Dataset entries

● ● ●

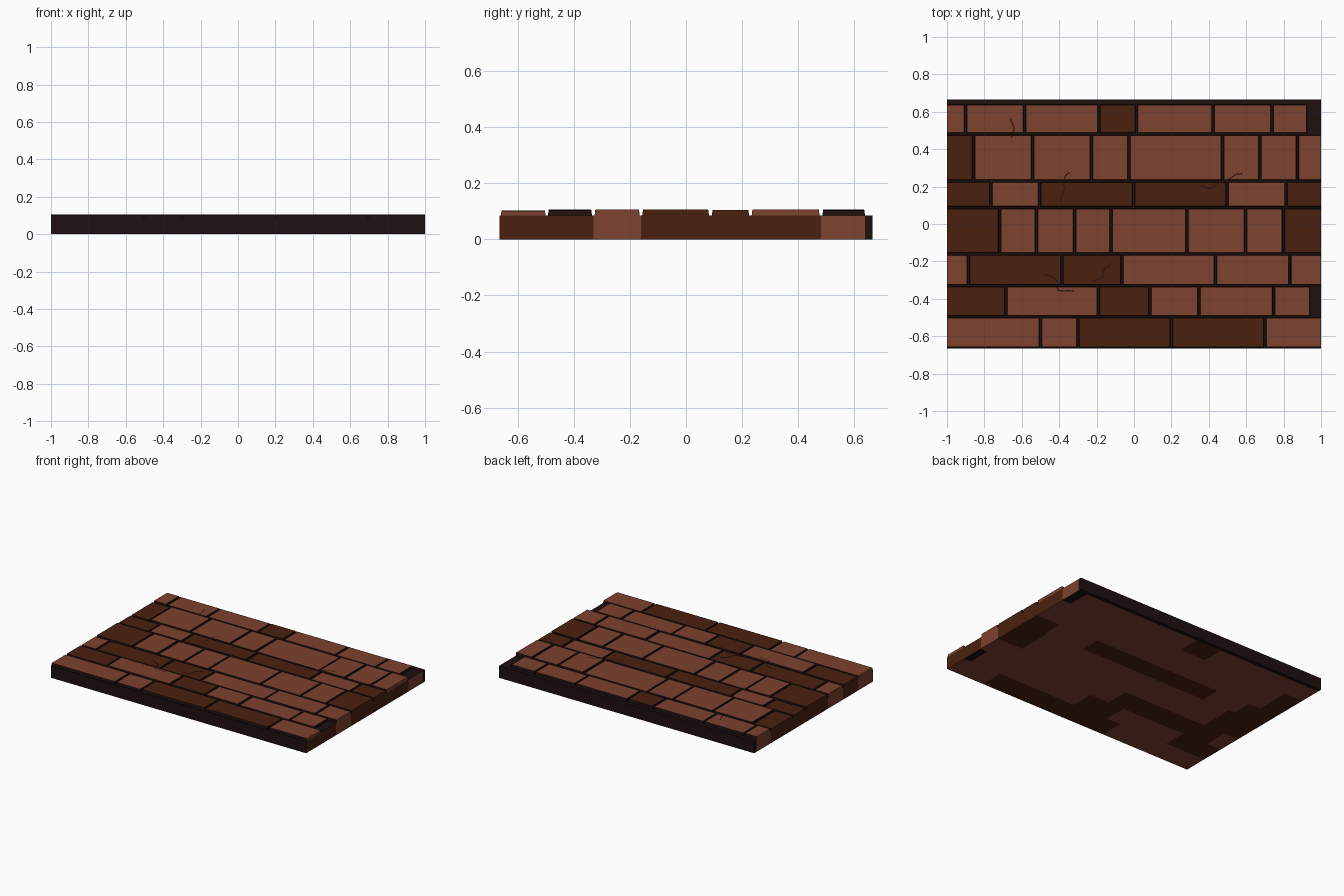
import bpy, bmesh, random
from mathutils import Vector

if "Cube" in bpy.data.objects:
    bpy.data.objects.remove(bpy.data.objects["Cube"])

random.seed(4)


def material(name, rgb):
    m = bpy.data.materials.new(name)
    m.diffuse_color = (*rgb, 1)
    m.use_nodes = True
    m.node_tree.nodes["Principled BSDF"].inputs["Base Color"].default_value = m.diffuse_color
    return m


MATS = [material("red_brick", (0.205, 0.054, 0.028)),
        material("brown_brick", (0.068, 0.0152, 0.0048)),
        material("dark_mortar", (0.0135, 0.005, 0.005)),
        material("crack_brown", (0.03, 0.008, 0.004))]
RED, BROWN, MORTAR, CRACK = range(4)

BASE_Z = 0.085
Y0, Y1 = -0.665, 0.665
GAP = 0.005

# Each row: y range, brick joints along x, brick colours, right-hand side colour
ROWS = [
    (-0.66, -0.50, [-1, -0.50, -0.30, 0.20, 0.70, 1], "rrbbr", "b"),
    (-0.492, -0.335, [-1, -0.685, -0.19, 0.085, 0.347, 0.747, 0.945], "brbrrr", "b"),
    (-0.326, -0.165, [-1, -0.885, -0.385, -0.065, 0.435, 0.833, 1], "rbbrrr", "r"),
    (-0.156, 0.082, [-1, -0.718, -0.522, -0.318, -0.122, 0.283, 0.597, 0.798, 1], "brrrrrrb", "b"),
    (0.092, 0.225, [-1, -0.765, -0.505, -0.002, 0.498, 0.813, 1], "brbbrb", "b"),
    (0.234, 0.476, [-1, -0.857, -0.542, -0.228, -0.027, 0.473, 0.673, 0.873, 1], "brrrrrrr", "b"),
    (0.486, 0.638, [-1, -0.90, -0.585, -0.188, 0.013, 0.423, 0.738, 0.93], "rrrbrrr", "r"),
]
COL = {"r": RED, "b": BROWN, "d": MORTAR}


def make_object(name, bm):
    me = bpy.data.meshes.new(name)
    bm.to_mesh(me)
    bm.free()
    for m in MATS:
        me.materials.append(m)
    ob = bpy.data.objects.new(name, me)
    bpy.context.collection.objects.link(ob)
    return ob


def quad(bm, pts, mat):
    f = bm.faces.new([bm.verts.new(p) for p in pts])
    f.material_index = mat


# Base slab: mortar on top, front and back; brick colours below and at the ends
bm = bmesh.new()
h = BASE_Z
quad(bm, [(-1, Y0, h), (1, Y0, h), (1, Y1, h), (-1, Y1, h)], MORTAR)
quad(bm, [(-1, Y0, 0), (1, Y0, 0), (1, Y0, h), (-1, Y0, h)], MORTAR)
quad(bm, [(1, Y1, 0), (-1, Y1, 0), (-1, Y1, h), (1, Y1, h)], MORTAR)


def base_row(a, b, xs, cols, left, right):
    for x0, x1, c in zip(xs, xs[1:], cols):
        quad(bm, [(x0, a, 0), (x0, b, 0), (x1, b, 0), (x1, a, 0)], COL[c])
    quad(bm, [(1, a, 0), (1, b, 0), (1, b, h), (1, a, h)], COL[right])
    quad(bm, [(-1, b, 0), (-1, a, 0), (-1, a, h), (-1, b, h)], COL[left])


lo = Y0
for i, (a, b, xs, cols, right) in enumerate(ROWS):
    hi = (b + ROWS[i + 1][0]) / 2 if i < 6 else b
    if xs[-1] < 1:                      # broken brick end exposes mortar
        xs, cols = xs + [1], cols + "d"
    base_row(lo, hi, xs, cols, cols[0], right)
    lo = hi
base_row(lo, Y1, [-1, 1], "d", "d", "d")
make_object("base_slab", bm)

# Raised bricks: slightly tapered plates with mortar-coloured sides
TAPER = 0.003
for r, (a, b, xs, cols, right) in enumerate(ROWS):
    bm = bmesh.new()
    for x0, x1, c in zip(xs, xs[1:], cols):
        z = 0.104 + random.uniform(-0.003, 0.003)
        l = x0 if x0 == -1 else x0 + GAP
        e = x1 if x1 == 1 else x1 - GAP
        tl = l if l == -1 else l + TAPER
        te = e if e == 1 else e - TAPER
        bot = [(l, a, h), (e, a, h), (e, b, h), (l, b, h)]
        top = [(tl, a + TAPER, z), (te, a + TAPER, z), (te, b - TAPER, z), (tl, b - TAPER, z)]
        quad(bm, top, COL[c])
        for k in range(4):
            n = (k + 1) % 4
            on_end = (k == 1 and e == 1) or (k == 3 and l == -1)
            quad(bm, [bot[k], bot[n], top[n], top[k]], COL[c] if on_end else MORTAR)
    make_object(f"brick_row_{r + 1}", bm)

# Cracks: thin jagged strips lying on the bricks
CRACKS = [
    [(-0.66, 0.57), (-0.645, 0.53), (-0.655, 0.46)],
    [(-0.345, 0.28), (-0.38, 0.23), (-0.37, 0.18), (-0.39, 0.11)],
    [(0.35, 0.20), (0.42, 0.19), (0.48, 0.235), (0.58, 0.27)],
    [(-0.48, -0.26), (-0.42, -0.29), (-0.40, -0.35), (-0.32, -0.36)],
    [(-0.22, -0.31), (-0.17, -0.28), (-0.15, -0.24), (-0.12, -0.21)],
]
bm = bmesh.new()
for path in CRACKS:
    pts = []
    for p, q in zip(path, path[1:]):
        p, q = Vector(p), Vector(q)
        for t in (0, 0.33, 0.66):
            j = Vector((random.uniform(-1, 1), random.uniform(-1, 1))) * 0.007
            pts.append(p.lerp(q, t) + j)
    pts.append(Vector(path[-1]))
    for p, q in zip(pts, pts[1:]):
        d = (q - p).normalized() * 0.0035
        s = Vector((-d.y, d.x))
        quad(bm, [(*v, 0.1078) for v in (p - s, q - s, q + s, p + s)], CRACK)
make_object("cracks", bm)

● ● ●

From the first line to the last, print the records exactly; leave out the pictures.

• **Response for this exercise**:
import bpy, bmesh, random
from mathutils import Vector

if "Cube" in bpy.data.objects:
    bpy.data.objects.remove(bpy.data.objects["Cube"])

random.seed(4)


def material(name, rgb):
    m = bpy.data.materials.new(name)
    m.diffuse_color = (*rgb, 1)
    m.use_nodes = True
    m.node_tree.nodes["Principled BSDF"].inputs["Base Color"].default_value = m.diffuse_color
    return m


MATS = [material("red_brick", (0.205, 0.054, 0.028)),
        material("brown_brick", (0.068, 0.0152, 0.0048)),
        material("dark_mortar", (0.0135, 0.005, 0.005)),
        material("crack_brown", (0.03, 0.008, 0.004))]
RED, BROWN, MORTAR, CRACK = range(4)

BASE_Z = 0.085
Y0, Y1 = -0.665, 0.665
GAP = 0.005

# Each row: y range, brick joints along x, brick colours, right-hand side colour
ROWS = [
    (-0.66, -0.50, [-1, -0.50, -0.30, 0.20, 0.70, 1], "rrbbr", "b"),
    (-0.492, -0.335, [-1, -0.685, -0.19, 0.085, 0.347, 0.747, 0.945], "brbrrr", "b"),
    (-0.326, -0.165, [-1, -0.885, -0.385, -0.065, 0.435, 0.833, 1], "rbbrrr", "r"),
    (-0.156, 0.082, [-1, -0.718, -0.522, -0.318, -0.122, 0.283, 0.597, 0.798, 1], "brrrrrrb", "b"),
    (0.092, 0.225, [-1, -0.765, -0.505, -0.002, 0.498, 0.813, 1], "brbbrb", "b"),
    (0.234, 0.476, [-1, -0.857, -0.542, -0.228, -0.027, 0.473, 0.673, 0.873, 1], "brrrrrrr", "b"),
    (0.486, 0.638, [-1, -0.90, -0.585, -0.188, 0.013, 0.423, 0.738, 0.93], "rrrbrrr", "r"),
]
COL = {"r": RED, "b": BROWN, "d": MORTAR}


def make_object(name, bm):
    me = bpy.data.meshes.new(name)
    bm.to_mesh(me)
    bm.free()
    for m in MATS:
        me.materials.append(m)
    ob = bpy.data.objects.new(name, me)
    bpy.context.collection.objects.link(ob)
    return ob


def quad(bm, pts, mat):
    f = bm.faces.new([bm.verts.new(p) for p in pts])
    f.material_index = mat


# Base slab: mortar on top, front and back; brick colours below and at the ends
bm = bmesh.new()
h = BASE_Z
quad(bm, [(-1, Y0, h), (1, Y0, h), (1, Y1, h), (-1, Y1, h)], MORTAR)
quad(bm, [(-1, Y0, 0), (1, Y0, 0), (1, Y0, h), (-1, Y0, h)], MORTAR)
quad(bm, [(1, Y1, 0), (-1, Y1, 0), (-1, Y1, h), (1, Y1, h)], MORTAR)


def base_row(a, b, xs, cols, left, right):
    for x0, x1, c in zip(xs, xs[1:], cols):
        quad(bm, [(x0, a, 0), (x0, b, 0), (x1, b, 0), (x1, a, 0)], COL[c])
    quad(bm, [(1, a, 0), (1, b, 0), (1, b, h), (1, a, h)], COL[right])
    quad(bm, [(-1, b, 0), (-1, a, 0), (-1, a, h), (-1, b, h)], COL[left])


lo = Y0
for i, (a, b, xs, cols, right) in enumerate(ROWS):
    hi = (b + ROWS[i + 1][0]) / 2 if i < 6 else b
    if xs[-1] < 1:                      # broken brick end exposes mortar
        xs, cols = xs + [1], cols + "d"
    base_row(lo, hi, xs, cols, cols[0], right)
    lo = hi
base_row(lo, Y1, [-1, 1], "d", "d", "d")
make_object("base_slab", bm)

# Raised bricks: slightly tapered plates with mortar-coloured sides
TAPER = 0.003
for r, (a, b, xs, cols, right) in enumerate(ROWS):
    bm = bmesh.new()
    for x0, x1, c in zip(xs, xs[1:], cols):
        z = 0.104 + random.uniform(-0.003, 0.003)
        l = x0 if x0 == -1 else x0 + GAP
        e = x1 if x1 == 1 else x1 - GAP
        tl = l if l == -1 else l + TAPER
        te = e if e == 1 else e - TAPER
        bot = [(l, a, h), (e, a, h), (e, b, h), (l, b, h)]
        top = [(tl, a + TAPER, z), (te, a + TAPER, z), (te, b - TAPER, z), (tl, b - TAPER, z)]
        quad(bm, top, COL[c])
        for k in range(4):
            n = (k + 1) % 4
            on_end = (k == 1 and e == 1) or (k == 3 and l == -1)
            quad(bm, [bot[k], bot[n], top[n], top[k]], COL[c] if on_end else MORTAR)
    make_object(f"brick_row_{r + 1}", bm)

# Cracks: thin jagged strips lying on the bricks
CRACKS = [
    [(-0.66, 0.57), (-0.645, 0.53), (-0.655, 0.46)],
    [(-0.345, 0.28), (-0.38, 0.23), (-0.37, 0.18), (-0.39, 0.11)],
    [(0.35, 0.20), (0.42, 0.19), (0.48, 0.235), (0.58, 0.27)],
    [(-0.48, -0.26), (-0.42, -0.29), (-0.40, -0.35), (-0.32, -0.36)],
    [(-0.22, -0.31), (-0.17, -0.28), (-0.15, -0.24), (-0.12, -0.21)],
]
bm = bmesh.new()
for path in CRACKS:
    pts = []
    for p, q in zip(path, path[1:]):
        p, q = Vector(p), Vector(q)
        for t in (0, 0.33, 0.66):
            j = Vector((random.uniform(-1, 1), random.uniform(-1, 1))) * 0.007
            pts.append(p.lerp(q, t) + j)
    pts.append(Vector(path[-1]))
    for p, q in zip(pts, pts[1:]):
        d = (q - p).normalized() * 0.0035
        s = Vector((-d.y, d.x))
        quad(bm, [(*v, 0.1078) for v in (p - s, q - s, q + s, p + s)], CRACK)
make_object("cracks", bm)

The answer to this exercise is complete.